Widow of slain trucker pushes for safer rest areas
In 2012, Hope Rivenburg saw the results of her hard work pay off when the U.S. Congress approved the Transportation Reauthorization Bill. Under Subtitle D, Sec. 1401 – also known as “Jason’s Law” – the bill authorized federal funding for the construction of safe rest areas for truckers.
Three years earlier, Rivenburg’s husband, Jason, was shot and killed as he napped in his truck at an abandoned gas station. The widow promptly began a campaign to raise awareness about the scarcity of safe pull-over areas for weary truck drivers, gaining support for her cause by visiting Washington, D.C. to speak with lawmakers.
A difficult road
Jason’s Law was first introduced in the U.S. Senate in 2009, but it failed to clear the Senate Committee on Environment and Public Works. The legislation was introduced again in 2011, by U.S. Rep. Paul D. Tonko, D-NY. Tonko’s House Resolution 1803 became part of the Transportation Reauthorization Bill, which allocated $6 million in funding for the creation and restoration of safe rest areas for truckers.
One of the provisions of the legislation requires the U.S. Department of Transportation to assess the availability of truck parking in each state and develop a system for evaluating whether that parking is adequate. But Hope Rivenburg is not content to sit idly and wait for the results of that study. She’s launched her own Nationwide Truck Parking Research Study, the results of which she’ll discuss at The Truck Driver Social Media Convention, Oct. 11-13, in Kansas City, Mo.
Trucking companies know that electronic driver logs will soon be required by law, likely taking effect sometime after a final rule is issued in late 2014 or early 2015. EDLs ensure compliance with Hours-of-Service Regulations that are intended to keep truck drivers from driving too long or without enough rest in between runs. But truckers are often faced with a difficult decision: Violate HOS regulations in search of a safe place to park, or pull over and park illegally, or in a dangerous spot?
Some states have closed highway rest areas in order to save money, further reducing options for tired truckers who need sleep. At some rest areas, police may ticket drivers who exceed the maximum allowable parking time, or truckers may find no other option but to park illegally on exit or on-ramps.
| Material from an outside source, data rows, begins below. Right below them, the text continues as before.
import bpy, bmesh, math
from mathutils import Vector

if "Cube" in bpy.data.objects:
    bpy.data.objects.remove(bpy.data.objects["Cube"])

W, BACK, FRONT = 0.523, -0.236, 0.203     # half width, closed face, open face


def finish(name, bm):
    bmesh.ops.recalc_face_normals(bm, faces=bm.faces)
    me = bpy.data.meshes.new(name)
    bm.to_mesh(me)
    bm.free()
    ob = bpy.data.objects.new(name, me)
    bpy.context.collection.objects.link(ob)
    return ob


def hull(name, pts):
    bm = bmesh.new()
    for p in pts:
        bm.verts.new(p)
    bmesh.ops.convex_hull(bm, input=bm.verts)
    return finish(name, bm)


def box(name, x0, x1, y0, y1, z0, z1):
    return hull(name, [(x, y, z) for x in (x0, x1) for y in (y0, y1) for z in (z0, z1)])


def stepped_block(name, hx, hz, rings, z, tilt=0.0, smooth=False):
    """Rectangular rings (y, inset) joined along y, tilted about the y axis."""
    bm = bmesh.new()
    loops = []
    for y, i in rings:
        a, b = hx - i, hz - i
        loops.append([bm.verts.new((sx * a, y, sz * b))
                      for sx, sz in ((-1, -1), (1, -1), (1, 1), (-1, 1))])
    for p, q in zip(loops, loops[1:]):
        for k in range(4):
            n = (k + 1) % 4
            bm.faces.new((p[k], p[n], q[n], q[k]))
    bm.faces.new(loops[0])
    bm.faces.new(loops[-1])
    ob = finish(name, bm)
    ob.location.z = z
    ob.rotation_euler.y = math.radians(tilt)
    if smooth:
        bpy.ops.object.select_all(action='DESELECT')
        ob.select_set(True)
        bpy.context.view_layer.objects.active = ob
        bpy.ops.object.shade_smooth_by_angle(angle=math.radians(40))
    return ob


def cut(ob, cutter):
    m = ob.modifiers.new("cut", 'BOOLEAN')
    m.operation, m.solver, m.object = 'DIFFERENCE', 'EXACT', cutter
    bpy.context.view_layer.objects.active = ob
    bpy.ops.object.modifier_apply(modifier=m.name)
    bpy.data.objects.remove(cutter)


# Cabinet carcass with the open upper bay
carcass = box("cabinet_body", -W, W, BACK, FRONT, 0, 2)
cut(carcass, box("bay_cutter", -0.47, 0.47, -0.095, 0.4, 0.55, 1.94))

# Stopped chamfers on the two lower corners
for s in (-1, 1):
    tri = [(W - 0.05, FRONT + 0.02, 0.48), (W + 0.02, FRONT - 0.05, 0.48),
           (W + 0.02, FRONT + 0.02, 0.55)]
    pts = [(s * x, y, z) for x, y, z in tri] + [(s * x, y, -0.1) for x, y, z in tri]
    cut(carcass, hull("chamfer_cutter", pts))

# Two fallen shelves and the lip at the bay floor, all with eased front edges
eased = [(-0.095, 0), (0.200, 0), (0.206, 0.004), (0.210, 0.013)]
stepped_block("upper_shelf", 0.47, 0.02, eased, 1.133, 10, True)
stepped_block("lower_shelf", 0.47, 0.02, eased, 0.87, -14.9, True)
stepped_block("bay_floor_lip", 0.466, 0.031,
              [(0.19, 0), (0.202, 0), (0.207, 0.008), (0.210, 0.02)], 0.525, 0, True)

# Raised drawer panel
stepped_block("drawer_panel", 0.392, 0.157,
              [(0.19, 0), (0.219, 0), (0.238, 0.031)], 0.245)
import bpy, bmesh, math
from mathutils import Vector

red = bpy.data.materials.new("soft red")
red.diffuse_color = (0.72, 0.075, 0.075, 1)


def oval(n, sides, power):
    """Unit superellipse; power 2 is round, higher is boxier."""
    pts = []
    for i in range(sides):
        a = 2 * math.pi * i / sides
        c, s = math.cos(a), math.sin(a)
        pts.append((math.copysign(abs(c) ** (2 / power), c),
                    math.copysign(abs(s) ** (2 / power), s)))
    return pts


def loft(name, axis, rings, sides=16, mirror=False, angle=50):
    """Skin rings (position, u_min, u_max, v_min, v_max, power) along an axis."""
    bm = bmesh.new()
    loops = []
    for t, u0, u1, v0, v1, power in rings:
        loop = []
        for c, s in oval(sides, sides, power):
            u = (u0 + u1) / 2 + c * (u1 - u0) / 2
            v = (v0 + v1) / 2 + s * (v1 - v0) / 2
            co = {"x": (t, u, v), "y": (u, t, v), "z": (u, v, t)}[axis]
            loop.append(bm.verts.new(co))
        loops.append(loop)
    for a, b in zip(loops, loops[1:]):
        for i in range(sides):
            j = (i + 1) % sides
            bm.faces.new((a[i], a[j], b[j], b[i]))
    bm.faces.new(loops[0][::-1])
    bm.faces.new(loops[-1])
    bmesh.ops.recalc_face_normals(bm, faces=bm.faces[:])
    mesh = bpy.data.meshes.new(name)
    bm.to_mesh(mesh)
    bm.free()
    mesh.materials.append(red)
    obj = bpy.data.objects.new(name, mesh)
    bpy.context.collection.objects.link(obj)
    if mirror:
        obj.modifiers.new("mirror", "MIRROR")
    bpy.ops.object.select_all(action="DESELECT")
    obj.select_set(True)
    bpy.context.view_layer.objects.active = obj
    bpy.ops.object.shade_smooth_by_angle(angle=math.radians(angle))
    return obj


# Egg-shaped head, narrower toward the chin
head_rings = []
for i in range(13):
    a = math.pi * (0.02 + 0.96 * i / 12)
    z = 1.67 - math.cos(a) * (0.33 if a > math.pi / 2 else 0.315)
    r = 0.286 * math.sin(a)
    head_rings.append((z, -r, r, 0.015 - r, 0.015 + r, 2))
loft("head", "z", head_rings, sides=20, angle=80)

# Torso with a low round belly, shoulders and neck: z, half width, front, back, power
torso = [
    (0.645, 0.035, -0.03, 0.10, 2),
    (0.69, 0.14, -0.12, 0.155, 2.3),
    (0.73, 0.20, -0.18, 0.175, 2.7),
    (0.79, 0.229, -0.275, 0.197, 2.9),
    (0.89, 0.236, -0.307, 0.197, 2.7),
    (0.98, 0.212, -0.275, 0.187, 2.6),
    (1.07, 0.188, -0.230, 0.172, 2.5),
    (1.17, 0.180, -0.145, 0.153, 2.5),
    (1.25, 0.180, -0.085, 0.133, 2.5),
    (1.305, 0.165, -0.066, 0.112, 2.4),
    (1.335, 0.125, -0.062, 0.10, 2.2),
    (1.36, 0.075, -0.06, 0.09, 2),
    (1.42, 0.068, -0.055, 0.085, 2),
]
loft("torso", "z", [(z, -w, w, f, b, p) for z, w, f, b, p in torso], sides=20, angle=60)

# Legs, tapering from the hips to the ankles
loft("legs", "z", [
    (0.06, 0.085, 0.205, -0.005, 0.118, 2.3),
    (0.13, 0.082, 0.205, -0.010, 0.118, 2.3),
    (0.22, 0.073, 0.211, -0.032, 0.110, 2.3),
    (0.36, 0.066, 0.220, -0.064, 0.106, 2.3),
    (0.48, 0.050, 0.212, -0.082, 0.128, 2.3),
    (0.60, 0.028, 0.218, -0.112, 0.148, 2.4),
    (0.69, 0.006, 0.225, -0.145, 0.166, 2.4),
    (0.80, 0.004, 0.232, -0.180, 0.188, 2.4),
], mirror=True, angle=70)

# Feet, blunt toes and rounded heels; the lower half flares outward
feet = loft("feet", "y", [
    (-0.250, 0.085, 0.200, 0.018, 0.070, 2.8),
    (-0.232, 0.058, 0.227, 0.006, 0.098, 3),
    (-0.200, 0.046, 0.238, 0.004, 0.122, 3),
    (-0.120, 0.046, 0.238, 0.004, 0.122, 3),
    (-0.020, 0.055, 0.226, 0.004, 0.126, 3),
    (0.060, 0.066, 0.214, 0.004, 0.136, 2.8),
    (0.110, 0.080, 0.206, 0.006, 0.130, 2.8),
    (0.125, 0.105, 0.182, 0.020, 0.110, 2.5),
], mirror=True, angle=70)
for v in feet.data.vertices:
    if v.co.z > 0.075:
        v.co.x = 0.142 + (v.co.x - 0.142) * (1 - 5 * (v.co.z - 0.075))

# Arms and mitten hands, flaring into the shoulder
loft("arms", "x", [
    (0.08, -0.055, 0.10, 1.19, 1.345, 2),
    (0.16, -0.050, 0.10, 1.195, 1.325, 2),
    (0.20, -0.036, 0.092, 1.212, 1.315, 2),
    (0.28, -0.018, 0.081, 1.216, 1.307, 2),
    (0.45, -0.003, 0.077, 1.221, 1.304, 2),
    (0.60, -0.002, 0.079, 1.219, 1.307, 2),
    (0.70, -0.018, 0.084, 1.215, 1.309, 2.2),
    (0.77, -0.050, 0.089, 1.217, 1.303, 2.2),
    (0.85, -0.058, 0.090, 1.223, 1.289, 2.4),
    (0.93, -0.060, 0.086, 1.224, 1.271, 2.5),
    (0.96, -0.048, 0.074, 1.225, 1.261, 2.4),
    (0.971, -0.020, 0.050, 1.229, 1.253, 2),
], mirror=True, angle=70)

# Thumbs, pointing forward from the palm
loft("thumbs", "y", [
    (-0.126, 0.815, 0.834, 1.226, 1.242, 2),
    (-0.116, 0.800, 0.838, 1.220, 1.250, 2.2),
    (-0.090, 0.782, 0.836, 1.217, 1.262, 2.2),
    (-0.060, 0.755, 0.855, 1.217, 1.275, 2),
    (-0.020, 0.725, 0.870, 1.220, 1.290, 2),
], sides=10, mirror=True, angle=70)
Supporters of Jason’s Law say it will not only keep truckers safer – and in compliance – but it will protect all motorists from crashes caused by drowsy drivers.
You can share your observations about truck parking safety by participating in the Nationwide Truck Parking Research Study.